[[ Records to use open ]]
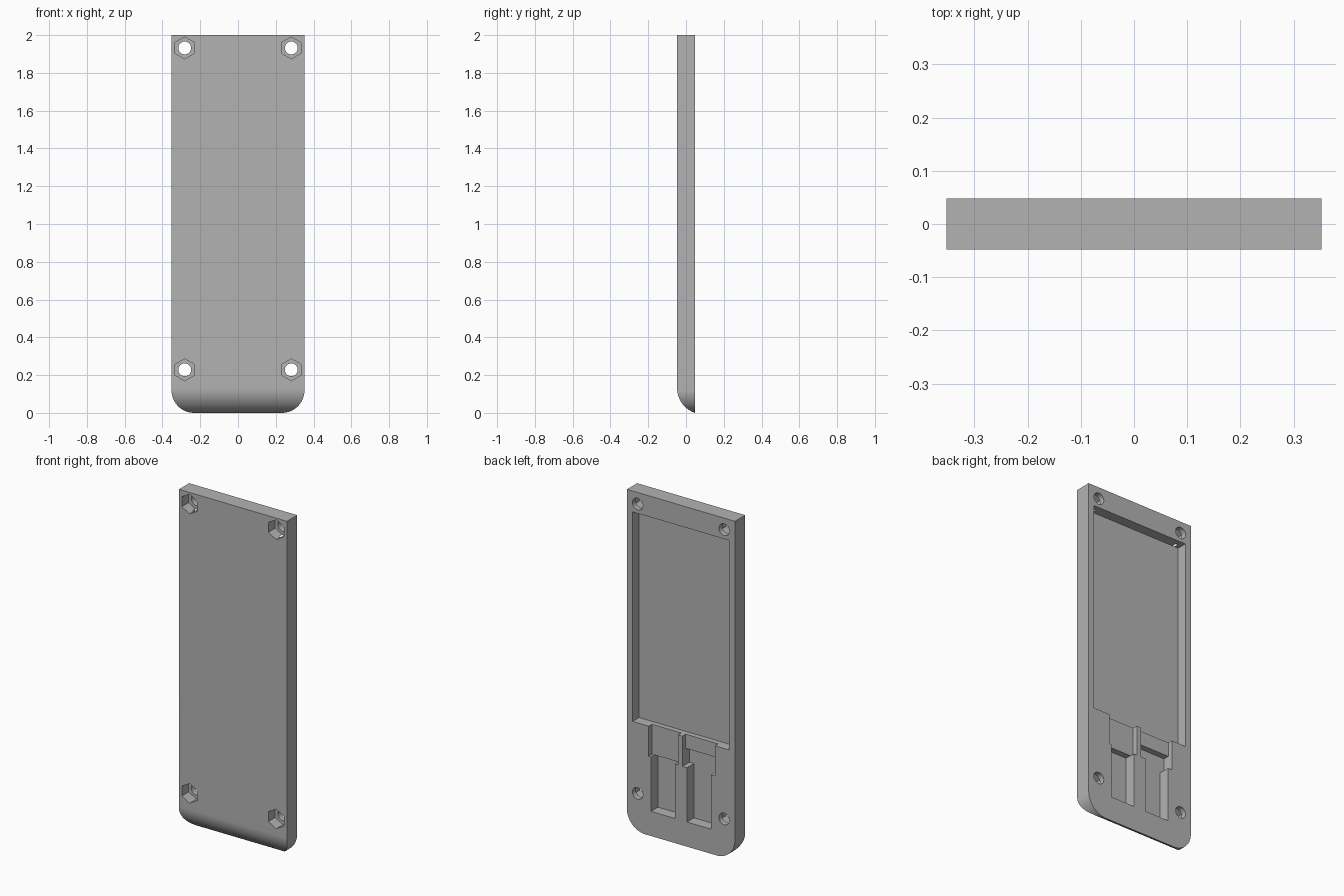
import bpy
import bmesh
from math import sin, cos, pi, asin, radians
from mathutils import Vector

cube = bpy.data.objects.get("Cube")
if cube:
    bpy.data.objects.remove(cube, do_unlink=True)

HALF_W, HALF_D, HEIGHT = 0.352, 0.0475, 2.0
FRONT, BACK = -HALF_D, HALF_D

grey = bpy.data.materials.new("plain grey")
grey.use_nodes = True
COLOUR = (0.45, 0.45, 0.45, 1)
grey.diffuse_color = COLOUR
grey.node_tree.nodes["Principled BSDF"].inputs["Base Color"].default_value = COLOUR


def prism(name, outline, sweep):
    """Sweep a closed 3D outline along a vector into a solid."""
    bm = bmesh.new()
    face = bm.faces.new([bm.verts.new(p) for p in outline])
    top = bmesh.ops.extrude_face_region(bm, geom=[face])["geom"]
    moved = [v for v in top if isinstance(v, bmesh.types.BMVert)]
    bmesh.ops.translate(bm, verts=moved, vec=Vector(sweep))
    bmesh.ops.recalc_face_normals(bm, faces=bm.faces)
    mesh = bpy.data.meshes.new(name)
    bm.to_mesh(mesh)
    bm.free()
    mesh.materials.append(grey)
    obj = bpy.data.objects.new(name, mesh)
    bpy.context.collection.objects.link(obj)
    return obj


def combine(target, tool, operation):
    """Apply a boolean and throw the tool away."""
    mod = target.modifiers.new("cut", 'BOOLEAN')
    mod.operation, mod.solver, mod.object = operation, 'EXACT', tool
    bpy.context.view_layer.objects.active = target
    bpy.ops.object.modifier_apply(modifier=mod.name)
    bpy.data.objects.remove(tool, do_unlink=True)


def polygon(x, z, radius, sides, y):
    turn = [2 * pi * i / sides for i in range(sides)]
    return [(x + radius * sin(a), y, z + radius * cos(a)) for a in turn]


def pocket(x0, x1, z0, z1, depth):
    """Rectangular recess cut in from the back face."""
    y = BACK - depth
    outline = [(x0, y, z0), (x1, y, z0), (x1, y, z1), (x0, y, z1)]
    combine(body, prism("pocket_cutter", outline, (0, depth + 0.1, 0)), 'DIFFERENCE')


# Body: side profile with the lower front edge rolled under
R = 0.14
end = asin((R - 2 * HALF_D) / R)
drop = R * cos(end)
STEPS = 20
side = [(-HALF_W, BACK, HEIGHT), (-HALF_W, FRONT, HEIGHT)]
for i in range(STEPS + 1):
    a = (pi / 2 - end) * i / STEPS
    side.append((-HALF_W, FRONT + R * (1 - cos(a)), drop - R * sin(a)))
body = prism("case_half", side, (2 * HALF_W, 0, 0))

# Rounded lower corners
C = 0.12
plate = [(HALF_W, -1, 3), (-HALF_W, -1, 3)]
for cx, start in ((C - HALF_W, pi), (HALF_W - C, 1.5 * pi)):
    for i in range(STEPS + 1):
        a = start + pi / 2 * i / STEPS
        plate.append((cx + C * cos(a), -1, C + C * sin(a)))
combine(body, prism("corner_cutter", plate, (0, 2, 0)), 'INTERSECT')

# Main bay and the stepped bays below it
pocket(-0.315, 0.315, 0.643, 1.877, 0.06)
pocket(0.02, 0.21, 0.465, 0.70, 0.03)
pocket(-0.222, -0.01, 0.50, 0.70, 0.03)
pocket(-0.222, -0.01, 0.465, 0.56, 0.065)
for s in (-1, 1):
    pocket(min(s * 0.04, s * 0.195), max(s * 0.04, s * 0.195), 0.145, 0.467, 0.065)

# Screw holes with hexagonal nut recesses on the front
for x in (-0.282, 0.282):
    for z in (0.228, 1.932):
        hole = prism("hole_cutter", polygon(x, z, 0.034, 32, -0.2), (0, 0.4, 0))
        combine(body, hole, 'DIFFERENCE')
        nut = prism("nut_cutter", polygon(x, z, 0.058, 6, FRONT - 0.1), (0, 0.163, 0))
        combine(body, nut, 'DIFFERENCE')

# Smooth arcs, crisp edges
bpy.ops.object.select_all(action='DESELECT')
body.select_set(True)
bpy.context.view_layer.objects.active = body
bpy.ops.object.shade_smooth_by_angle(angle=radians(25))
weighted = body.modifiers.new("flat_faces", 'WEIGHTED_NORMAL')
weighted.keep_sharp = True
[[ Records to use closed ]]
Find the word "return" in the data and copy out each line where it turns up.

» **Exercise response**
    return obj
    return [(x + radius * sin(a), y, z + radius * cos(a)) for a in turn]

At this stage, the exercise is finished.